Slaughter also recognizes potential challenges in aligning his squadron’s role with the 56th FW.
“The biggest challenge is how we’ll set ourselves up to meet new tasks and how we’ll integrate with changes in the Luke mission as the wing moves from the F-16 to the F-35,” he said.
The 607th commander is confident his squadron members will rise to any challenges the future may bring.
“We’ve already started to implement plans and solutions for the transition period,” Slaughter said. “We have a great squadron doing great things for the Air Force.”
The squadron currently offers five initial qualification training courses and one undergraduate course. The courses include surveillance technician, electronic protection technician, interface control technician, weapons director and air weapons officer. The undergraduate course is offered for weapons director students.
Approximately 200 members comprise the 607th ACS, deploying to various locations around the world or training more than 300 students per year with up to 90 students in the squadron at any given time.

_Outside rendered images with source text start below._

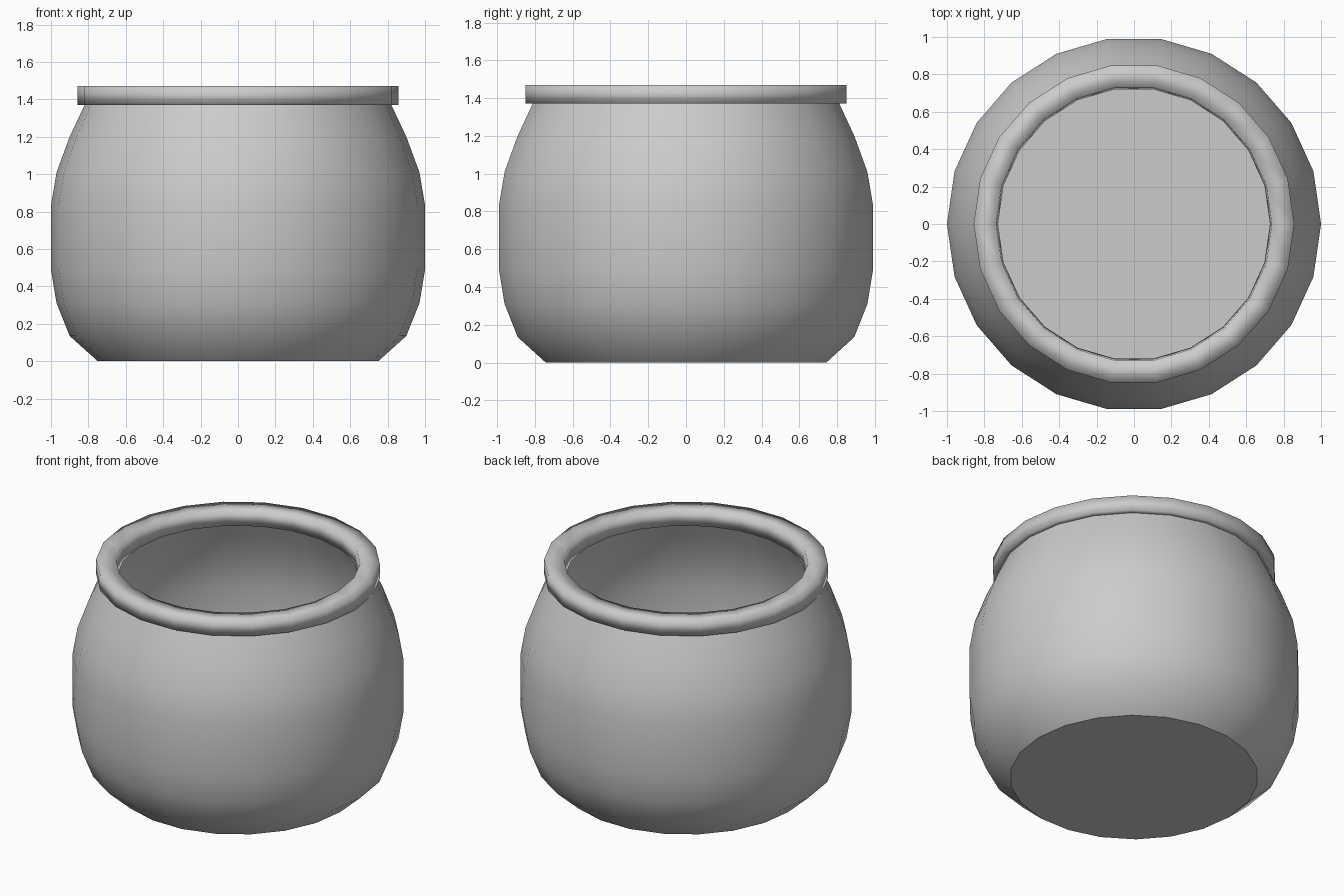
import bpy, bmesh
from math import cos, sin, tau

if "Cube" in bpy.data.objects:
    bpy.data.objects.remove(bpy.data.objects["Cube"])

SIDES = 22


def lathe(name, profile, closed=False, floor=False):
    """Revolve (radius, z) points about the z axis."""
    bm = bmesh.new()
    rings = [[bm.verts.new((r * cos(tau * i / SIDES), r * sin(tau * i / SIDES), z))
              for i in range(SIDES)] for r, z in profile]
    pairs = list(zip(rings, rings[1:]))
    if closed:
        pairs.append((rings[-1], rings[0]))
    for a, b in pairs:
        for i in range(SIDES):
            j = (i + 1) % SIDES
            bm.faces.new((a[i], a[j], b[j], b[i])).smooth = True
    if floor:
        base = bm.faces.new(rings[0][::-1])
        for e in base.edges:
            e.smooth = False
    mesh = bpy.data.meshes.new(name)
    bm.to_mesh(mesh)
    bm.free()
    obj = bpy.data.objects.new(name, mesh)
    bpy.context.collection.objects.link(obj)
    return obj


# Thin-walled round body with a flat base
lathe("pot_body", [(0.75, 0), (0.90, 0.135), (0.97, 0.31), (1.0, 0.49),
                   (1.0, 0.835), (0.97, 1.01), (0.90, 1.20), (0.82, 1.37)], floor=True)

# Thick rolled rim, softly shaded
lathe("pot_rim", [(0.82, 1.37), (0.857, 1.37), (0.857, 1.47),
                  (0.737, 1.47), (0.727, 1.37)], closed=True)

“We are constantly deploying our people, cycling them back and forth from the area of responsibility,” Slaughter said. “Deployments help our instructors and in turn our courses because they bring back experience and keep the training relevant.”